One implication of the Act was the introduction into the UK real estate market of the concept of the register of overseas entities (the “ROE”). The ROE is maintained by Companies House and is publicly available. For those working in the corporate real estate industry, this has significant implications for overseas entities which hold, or are investing into, real estate in the UK, as the fundamental purpose behind the Act is to require owners of interests in UK land to be transparent about the identities in their ownership structure, with potentially severe repercussions if the Act is not complied with.
The purpose of this briefing is to highlight key practical implications for affected dispositions of land (including holdings of such land) in the UK.
- The Act applies to all legal entities (including partnerships) incorporated outside the UK which own, dispose of or acquire UK land, grant a registrable lease for a term of more than seven years or grant a charge over such land. Such entities will now need to register themselves on the ROE, as well as submit an annual update.
- The ROE is maintained by Companies House and allocates each registered overseas entity a unique ID number. Whilst the concept of the ROE is based on the people with significant control (PSC) register (which applies to UK entities needing to disclose those who exercise significant influence or control over them), the ROE has a higher threshold with a requirement that the information is verified by a UK regulated agent. Nominating the agent and gathering the relevant information could cause delays in the process.
- Existing owners of land (acquired since 1 January 1999 in England and Wales and from 2014 in Scotland) are required to be registered as an overseas entity no later than expiry of the transitional period on 31 January 2023, even where no disposition of that land is proposed.
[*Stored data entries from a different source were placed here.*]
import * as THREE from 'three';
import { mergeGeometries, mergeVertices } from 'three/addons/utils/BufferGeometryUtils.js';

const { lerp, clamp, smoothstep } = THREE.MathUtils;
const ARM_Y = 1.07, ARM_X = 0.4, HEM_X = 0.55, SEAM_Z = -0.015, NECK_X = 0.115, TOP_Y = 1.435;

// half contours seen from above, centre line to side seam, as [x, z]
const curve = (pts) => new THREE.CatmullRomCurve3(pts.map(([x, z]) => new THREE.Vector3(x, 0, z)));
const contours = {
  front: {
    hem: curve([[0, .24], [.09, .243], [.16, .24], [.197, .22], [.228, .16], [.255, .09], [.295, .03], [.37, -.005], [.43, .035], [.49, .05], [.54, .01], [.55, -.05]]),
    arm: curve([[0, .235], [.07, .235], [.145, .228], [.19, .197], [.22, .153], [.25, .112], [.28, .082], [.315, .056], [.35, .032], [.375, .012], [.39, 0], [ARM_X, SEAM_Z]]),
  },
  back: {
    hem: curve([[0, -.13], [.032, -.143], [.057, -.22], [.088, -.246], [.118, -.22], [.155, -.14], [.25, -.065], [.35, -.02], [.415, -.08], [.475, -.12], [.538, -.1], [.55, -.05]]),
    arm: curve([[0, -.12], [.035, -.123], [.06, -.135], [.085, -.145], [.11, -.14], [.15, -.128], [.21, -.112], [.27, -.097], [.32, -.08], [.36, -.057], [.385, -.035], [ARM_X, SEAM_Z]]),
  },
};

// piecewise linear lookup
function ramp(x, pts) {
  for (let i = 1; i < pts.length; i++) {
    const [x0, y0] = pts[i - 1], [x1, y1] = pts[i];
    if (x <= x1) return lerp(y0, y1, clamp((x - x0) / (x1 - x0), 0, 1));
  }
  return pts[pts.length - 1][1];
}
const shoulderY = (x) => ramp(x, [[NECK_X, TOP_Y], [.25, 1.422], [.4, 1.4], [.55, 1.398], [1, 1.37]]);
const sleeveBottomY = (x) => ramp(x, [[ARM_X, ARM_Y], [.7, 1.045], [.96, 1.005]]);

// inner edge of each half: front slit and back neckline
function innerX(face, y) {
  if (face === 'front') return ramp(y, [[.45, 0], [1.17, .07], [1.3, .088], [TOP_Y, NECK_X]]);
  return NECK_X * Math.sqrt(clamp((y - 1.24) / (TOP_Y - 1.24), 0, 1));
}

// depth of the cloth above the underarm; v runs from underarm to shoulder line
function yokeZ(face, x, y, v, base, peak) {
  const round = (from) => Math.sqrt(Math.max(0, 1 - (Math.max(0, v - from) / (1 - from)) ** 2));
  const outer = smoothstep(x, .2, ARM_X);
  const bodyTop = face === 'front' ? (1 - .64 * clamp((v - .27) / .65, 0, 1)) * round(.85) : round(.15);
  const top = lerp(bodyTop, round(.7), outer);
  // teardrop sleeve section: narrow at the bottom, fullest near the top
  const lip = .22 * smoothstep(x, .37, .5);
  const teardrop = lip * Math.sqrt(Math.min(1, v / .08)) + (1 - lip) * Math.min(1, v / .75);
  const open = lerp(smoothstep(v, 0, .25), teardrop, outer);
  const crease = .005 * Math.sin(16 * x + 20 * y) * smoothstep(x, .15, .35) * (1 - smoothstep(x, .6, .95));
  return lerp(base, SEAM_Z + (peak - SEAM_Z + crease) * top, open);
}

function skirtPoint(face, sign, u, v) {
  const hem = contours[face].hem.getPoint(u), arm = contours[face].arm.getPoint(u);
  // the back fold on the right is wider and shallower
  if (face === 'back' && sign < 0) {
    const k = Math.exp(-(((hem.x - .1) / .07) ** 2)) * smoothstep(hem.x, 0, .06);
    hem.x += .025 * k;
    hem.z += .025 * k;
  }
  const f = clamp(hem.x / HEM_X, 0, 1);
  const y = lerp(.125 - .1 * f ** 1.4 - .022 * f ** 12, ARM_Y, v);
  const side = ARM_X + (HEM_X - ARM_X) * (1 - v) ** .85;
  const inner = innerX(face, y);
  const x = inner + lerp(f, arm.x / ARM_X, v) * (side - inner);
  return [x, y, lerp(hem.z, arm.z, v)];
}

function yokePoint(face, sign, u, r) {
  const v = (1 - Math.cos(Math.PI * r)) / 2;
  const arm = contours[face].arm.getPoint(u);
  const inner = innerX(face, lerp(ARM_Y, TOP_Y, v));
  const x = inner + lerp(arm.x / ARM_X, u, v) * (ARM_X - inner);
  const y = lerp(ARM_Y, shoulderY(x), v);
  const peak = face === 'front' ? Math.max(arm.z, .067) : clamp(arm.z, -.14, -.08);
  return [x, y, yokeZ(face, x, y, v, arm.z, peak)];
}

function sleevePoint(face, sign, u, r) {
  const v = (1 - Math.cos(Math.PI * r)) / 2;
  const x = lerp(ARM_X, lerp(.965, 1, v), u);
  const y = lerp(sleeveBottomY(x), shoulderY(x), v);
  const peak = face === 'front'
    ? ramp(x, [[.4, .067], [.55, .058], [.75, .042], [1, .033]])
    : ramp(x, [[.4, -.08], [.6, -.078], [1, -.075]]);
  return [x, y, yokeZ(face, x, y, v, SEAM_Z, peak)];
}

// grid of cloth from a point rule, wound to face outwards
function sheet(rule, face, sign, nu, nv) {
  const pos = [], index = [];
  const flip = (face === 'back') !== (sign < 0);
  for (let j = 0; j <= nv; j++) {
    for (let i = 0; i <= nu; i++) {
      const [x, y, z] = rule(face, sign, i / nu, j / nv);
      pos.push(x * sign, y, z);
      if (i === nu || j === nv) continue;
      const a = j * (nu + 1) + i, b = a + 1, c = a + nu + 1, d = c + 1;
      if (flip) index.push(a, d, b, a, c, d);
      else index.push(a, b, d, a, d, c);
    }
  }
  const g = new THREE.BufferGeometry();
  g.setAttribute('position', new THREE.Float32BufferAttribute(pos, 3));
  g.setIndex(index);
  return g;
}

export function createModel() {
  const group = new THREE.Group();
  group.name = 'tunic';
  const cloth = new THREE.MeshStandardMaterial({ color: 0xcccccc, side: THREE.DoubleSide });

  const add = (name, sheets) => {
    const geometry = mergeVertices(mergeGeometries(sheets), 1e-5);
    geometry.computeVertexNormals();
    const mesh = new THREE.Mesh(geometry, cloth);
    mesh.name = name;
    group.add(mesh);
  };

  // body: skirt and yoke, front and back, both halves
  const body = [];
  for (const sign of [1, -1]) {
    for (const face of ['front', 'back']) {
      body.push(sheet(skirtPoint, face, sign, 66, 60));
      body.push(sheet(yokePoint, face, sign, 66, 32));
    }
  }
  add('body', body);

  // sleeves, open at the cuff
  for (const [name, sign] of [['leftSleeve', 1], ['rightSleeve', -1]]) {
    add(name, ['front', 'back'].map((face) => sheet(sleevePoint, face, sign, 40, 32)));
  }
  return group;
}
- From 5 September 2022, a restriction was added to each existing and new registered title of UK land owned by an overseas entity (of which there are over 31,000 in the UK), to ensure compliance with the Act's requirements. These include an obligation to annually update the ROE as verified by a UK regulated agent.
- The land registration elements of the Act came into force on 5 September 2022 and from this date, it is a criminal offence for an overseas entity to acquire and subsequently deal with by UK land disposal, or grant a registrable lease of more than seven years or a charge over it, unless the owner has registered as an overseas entity. This date is extended to 31 January 2023 in the case of existing owners.
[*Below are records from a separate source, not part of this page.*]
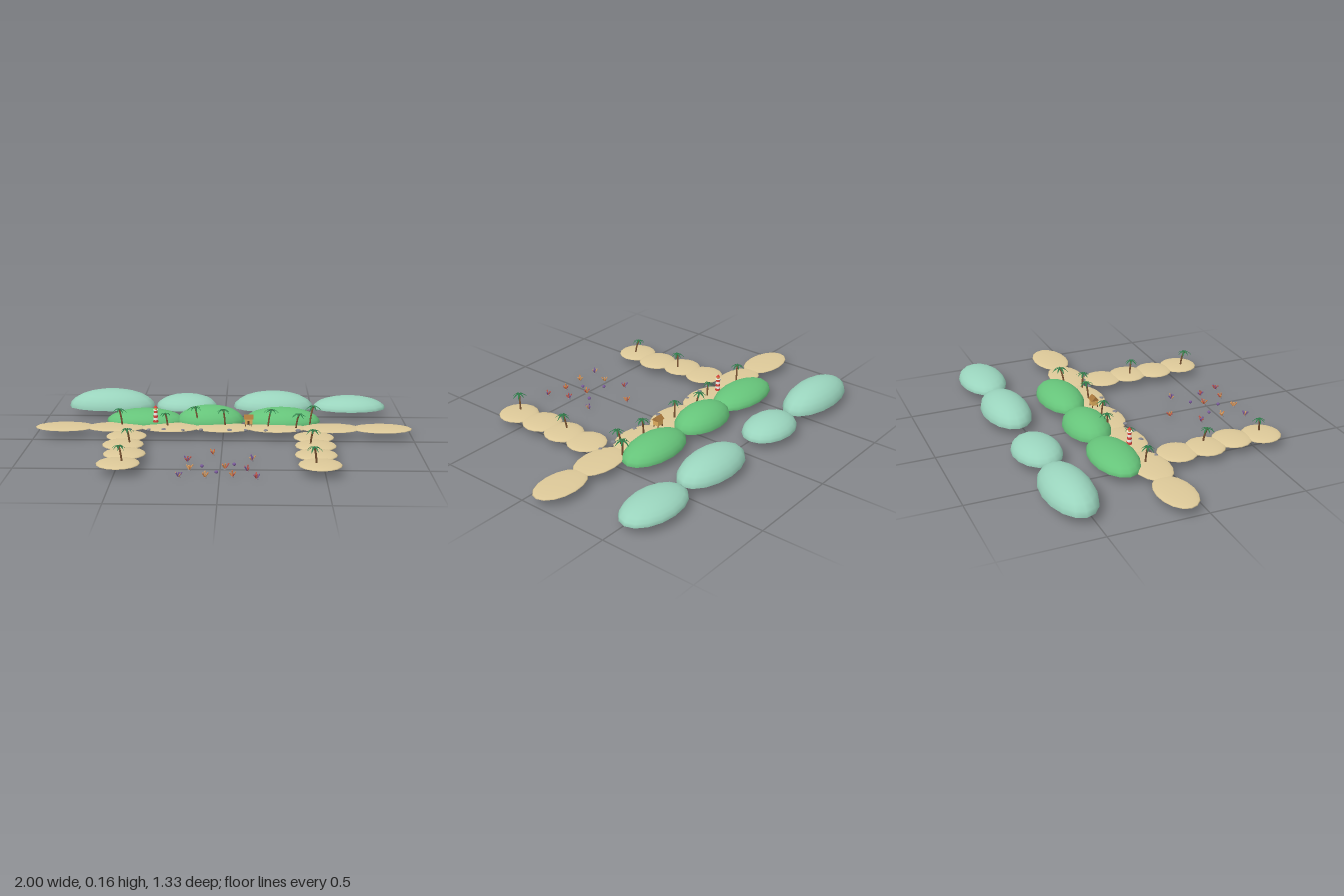
import * as THREE from 'three';

const GROUND = 0.045;
const mat = (color, extra = {}) => new THREE.MeshStandardMaterial({ color, ...extra });
const M = {
  sand: mat(0xdcc898, { side: THREE.DoubleSide }),
  nearHill: mat(0x66c47a, { side: THREE.DoubleSide }),
  farHill: mat(0x9ad4bd, { side: THREE.DoubleSide }),
  trunk: mat(0x7a5433),
  frond: mat(0x2c7a48, { side: THREE.DoubleSide }),
  white: mat(0xf4f0e8),
  red: mat(0xd8433c),
  wall: mat(0xdcaa5c),
  roof: mat(0xa8773c),
  door: mat(0x5c3d22),
  rock: mat(0x85858c, { flatShading: true }),
  corals: [0xd98a4e, 0xc4584f, 0x7a5a9c, 0xd9a066].map(c => mat(c)),
};

function add(parent, name, geometry, material, x = 0, y = 0, z = 0) {
  const mesh = new THREE.Mesh(geometry, material);
  mesh.name = name;
  mesh.position.set(x, y, z);
  parent.add(mesh);
  return mesh;
}

function group(parent, name, x = 0, y = 0, z = 0) {
  const g = new THREE.Group();
  g.name = name;
  g.position.set(x, y, z);
  parent.add(g);
  return g;
}

// Half ellipsoid, open underneath
const domeGeo = new THREE.SphereGeometry(1, 16, 6, 0, Math.PI * 2, 0, Math.PI / 2);
function dome(parent, name, material, x, z, rx, h, rz) {
  add(parent, name, domeGeo, material, x, GROUND, z).scale.set(rx, h, rz);
}

// Drooping leaf: a strip tapered at both ends, folded along its middle
function frondGeometry() {
  const g = new THREE.PlaneGeometry(1, 1, 4, 2).rotateX(-Math.PI / 2);
  const p = g.attributes.position;
  for (let i = 0; i < p.count; i++) {
    const t = p.getX(i) + 0.5, s = p.getZ(i) * 2;
    const w = 0.13 * Math.sin(Math.PI * (0.12 + 0.86 * t));
    p.setXYZ(i, t, 0.35 * t - 0.8 * t * t - 0.05 * Math.abs(s), s * w);
  }
  g.computeVertexNormals();
  return g;
}
const frondGeo = frondGeometry();

// Palm with its crown at (x, z) and the trunk leaning by (leanX, leanZ)
function palm(parent, x, z, top, leanX, leanZ, size, turn) {
  const base = 0.05, h = top - base;
  const g = group(parent, 'palm', x - leanX, base, z - leanZ);
  const curve = new THREE.QuadraticBezierCurve3(
    new THREE.Vector3(0, 0, 0),
    new THREE.Vector3(leanX * 0.2, h * 0.55, leanZ * 0.2),
    new THREE.Vector3(leanX, h, leanZ));
  add(g, 'trunk', new THREE.TubeGeometry(curve, 5, 0.0048, 6), M.trunk);
  const crown = group(g, 'crown', leanX, h, leanZ);
  for (let i = 0; i < 7; i++) {
    const f = add(crown, 'frond', frondGeo, M.frond);
    f.scale.setScalar(size * (i % 2 ? 0.9 : 1.05));
    f.rotation.y = turn + i * Math.PI * 2 / 7;
  }
  for (let i = 0; i < 3; i++) {
    const a = turn + i * 2.1;
    add(crown, 'coconut', new THREE.SphereGeometry(0.004, 6, 5), M.trunk,
      Math.cos(a) * 0.005, -0.004, Math.sin(a) * 0.005);
  }
}

function lighthouse(parent, x, y, z) {
  const g = group(parent, 'lighthouse', x, y, z);
  const n = 5, h = 0.065, r = t => 0.014 - 0.005 * t;
  for (let i = 0; i < n; i++) {
    add(g, 'towerBand', new THREE.CylinderGeometry(r((i + 1) / n), r(i / n), h / n, 12),
      i % 2 ? M.white : M.red, 0, (i + 0.5) * h / n);
  }
  add(g, 'gallery', new THREE.CylinderGeometry(0.013, 0.013, 0.003, 12), M.white, 0, h + 0.0015);
  add(g, 'lantern', new THREE.CylinderGeometry(0.007, 0.007, 0.011, 10), M.wall, 0, h + 0.0085);
  add(g, 'cap', new THREE.ConeGeometry(0.011, 0.014, 12), M.red, 0, h + 0.021);
}

function hut(parent, x, y, z) {
  const g = group(parent, 'hut', x, y, z);
  for (const sx of [-1, 1]) for (const sz of [-1, 1]) {
    add(g, 'post', new THREE.BoxGeometry(0.004, 0.014, 0.004), M.trunk, sx * 0.017, 0.005, sz * 0.014);
  }
  add(g, 'walls', new THREE.BoxGeometry(0.04, 0.03, 0.034), M.wall, 0, 0.025, 0);
  add(g, 'door', new THREE.BoxGeometry(0.01, 0.019, 0.002), M.door, 0, 0.02, 0.0175);
  // Gable roof, ridge running side to side
  const tri = new THREE.Shape([[-0.022, 0], [0.022, 0], [0, 0.022]].map(p => new THREE.Vector2(...p)));
  const roof = new THREE.ExtrudeGeometry(tri, { depth: 0.05, bevelEnabled: false });
  roof.translate(0, 0, -0.025).rotateY(Math.PI / 2);
  add(g, 'roof', roof, M.roof, 0, 0.038, 0);
}

function coral(parent, x, z, k) {
  const g = group(parent, 'coral', x, 0, z);
  g.rotation.y = k * 1.3;
  const foot = add(g, 'coralFoot', new THREE.SphereGeometry(0.009, 7, 3, 0, Math.PI * 2, 0, Math.PI / 2), M.rock);
  foot.scale.y = 0.7;
  for (let i = 0; i < 5; i++) {
    const h = 0.021 + 0.004 * ((i + k) % 3);
    const pivot = group(g, 'branch', 0, 0.003, 0);
    pivot.rotation.set(0, i * Math.PI * 0.4, i ? -0.6 : -0.1);
    const material = M.corals[(i % 2 ? k + 1 : k) % 4];
    add(pivot, 'stem', new THREE.CylinderGeometry(0.0035, 0.0025, h, 6), material, 0, h / 2);
    add(pivot, 'tip', new THREE.SphereGeometry(0.0042, 6, 4), material, 0, h);
  }
}

export function createModel() {
  const model = new THREE.Group();
  model.name = 'tropicalCoast';

  // Beach strip and the two sand spits
  const beach = group(model, 'beach');
  [-0.84, -0.57, -0.28, 0, 0.28, 0.57, 0.84].forEach(x =>
    dome(beach, 'beachMound', M.sand, x, -0.095, 0.16, 0.011, 0.096));
  const spits = group(model, 'sandSpits');
  [[-0.495, 0.47, 0.08, 0.012], [-0.495, 0.472, 0.235, 0.015],
    [-0.47, 0.465, 0.395, 0.016], [-0.483, 0.475, 0.555, 0.014]].forEach(([l, r, z, h]) =>
    [l, r].forEach(x => dome(spits, 'spitMound', M.sand, x, z, 0.105, h, 0.102)));

  // Hills: x, half width, height
  const hills = group(model, 'hills');
  [[-0.425, 0.21, 0.067], [-0.072, 0.183, 0.089], [0.313, 0.208, 0.078]].forEach(([x, rx, h]) =>
    dome(hills, 'nearHill', M.nearHill, x, -0.228, rx, h, 0.117));
  [[-0.645, 0.245, 0.102], [-0.218, 0.173, 0.074], [0.275, 0.225, 0.093], [0.705, 0.205, 0.067]]
    .forEach(([x, rx, h]) => dome(hills, 'farHill', M.farHill, x, -0.547, rx, h, 0.123));

  // Palms: x, z, top, lean x, lean z, frond length
  const palms = group(model, 'palms');
  [[-0.553, -0.104, 0.142, -0.014, 0.006, 0.036], [-0.307, -0.088, 0.124, -0.012, 0.005, 0.031],
    [-0.152, -0.147, 0.145, -0.016, -0.01, 0.038], [0, -0.104, 0.142, -0.01, 0.008, 0.035],
    [0.254, -0.1, 0.144, 0.016, -0.006, 0.038], [0.4, -0.06, 0.132, 0.015, 0.012, 0.037],
    [0.48, -0.165, 0.148, 0.018, -0.016, 0.042], [-0.473, 0.254, 0.132, -0.012, 0.015, 0.036],
    [-0.478, 0.543, 0.13, -0.014, -0.012, 0.033], [0.457, 0.254, 0.133, 0.012, 0.015, 0.036],
    [0.444, 0.58, 0.14, -0.012, 0.016, 0.038],
  ].forEach(([x, z, top, lx, lz, s], i) => palm(palms, x, z, top, lx, lz, s, i * 0.7));

  lighthouse(model, -0.36, 0.068, -0.115);
  hut(model, 0.135, 0.056, -0.104);

  // Rocks along the shoreline
  const rocks = group(model, 'rocks');
  [-0.49, -0.39, -0.31, -0.21, -0.115, 0.035, 0.12, 0.225, 0.395, 0.485].forEach((x, i) => {
    const r = add(rocks, 'rock', new THREE.DodecahedronGeometry(0.011 + 0.002 * (i % 3)), M.rock,
      x, 0.05, -0.03 + 0.006 * (i % 2));
    r.scale.y = 0.6;
    r.rotation.y = i * 1.1;
  });

  // Reef between the spits
  const reef = group(model, 'reef');
  [[-0.04, 0.26], [-0.163, 0.382], [0.152, 0.361], [-0.147, 0.516], [0.024, 0.495], [0.131, 0.527],
    [-0.19, 0.628], [-0.067, 0.628], [0.061, 0.617], [0.174, 0.644]].forEach(([x, z], k) => coral(reef, x, z, k));
  [[0.067, 0.436], [-0.088, 0.468], [-0.016, 0.561]].forEach(([x, z]) => {
    const s = add(reef, 'roundCoral', new THREE.SphereGeometry(0.009, 8, 6), M.corals[2], x, 0.0085, z);
    s.scale.y = 0.9;
  });
  return model;
}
- From 5 September 2022, in addition to the restriction on relevant disposals above, all overseas entities which acquire a freehold or registrable lease of more than 7 years need to be registered at Companies House prior to submitting their HM Land Registry application. Failure to do so will result in HM Land Registry rejecting the application to register the disposition along with the potential for civil (daily penalties) and criminal sanctions.
- Crucially, the Act is retrospective in that it captures relevant disposals since 28 February 2022, even if the overseas entity no longer has an interest in the land.
- Civil and criminal sanctions can be imposed for failure to comply with the Act in terms of both initial registration and annual updating. These can extend to managing officers of the overseas entity in certain circumstances.
Practical steps to take to comply with the Act
- Overseas entities are advised to be proactive and not wait to be contacted by HM Land Registry or Companies House, especially given the anticipated rush to register by the 31 January 2023 deadline for existing land owners.
- Overseas entities must appoint an approved independent UK-based agent who is regulated by the Money Laundering, Terrorist Financing and Transfer of Funds Regulations 2017 to certify the information on the ROE. There will be an additional cost element for this process, as well as for the annual updates which are required to be carried out by a regulated agent.
- Any lender will require an overseas borrower entity granting a legal charge to be secured on UK qualifying real estate to be registered on the ROE at the date of the legal mortgage, especially as registration of the charge is compromised without it.
- In-house attorneys will not be able to conduct verification on the overseas entity which employs them and many law firms are expected to be unwilling or unable to conduct ROE verification for a number of reasons including (i) availability of appropriately experienced and relevant overseas entity jurisdiction competent advisers, (ii) knowledge of the structure and nature of ownership, (iii) availability of reliable and independent sources of information and (iv) inability to verify accuracy of facts.
- The information on the ROE needs to be updated on an annual basis and failure to update is subject to a financial penalty of up to £2,500 per day or up to five years in prison.
The Verification Process
The verification process comprises five elements:
1. legal and factual analysis as to who (if anyone) is a registrable beneficial owner, a registrable managing officer or a registrable trust;
2. if there are any registrable beneficial owners, a legal and factual analysis as to the nature of each beneficial owner’s control;
3. identity verification;
4. submitting the confirmation of verification at Companies House;
5. Companies House accepting registration of the overseas entity.
- The overseas entity applying for registration will have to either identify any registrable beneficial owners of the entity or confirm that it has none.
- Broadly, a registrable beneficial owner is a person directly or indirectly holding 25% or more of the shares or voting rights of the overseas entity or who otherwise has the right to exercise or actually exercises significant influence and control over it.
- Where the registrable beneficial owner is a trustee of a trust (which includes any arrangements outside the UK that are of a similar character to a trust), the information provided as part of the registration must include detail as to the identity and location of each beneficiary, settlor or grantor of the trust.
- Where you hold or intend to acquire UK land through an overseas entity, appoint a regulated agent to initially verify and then deal with the annual updating requirements to avoid financial penalties, or worse, criminal sanctions.
- Ensure the correct enquiries are being raised in due diligence processes by updating your UK transaction due diligence questionnaires. For those selling, granting leases of more than seven years or charges, ensure you have taken the necessary steps prior to entering into a transaction to limit the delays in complying with the Act.
- Ensure your UK transaction post-completion checklist addresses the necessary steps and registrations to be made to comply with the Act.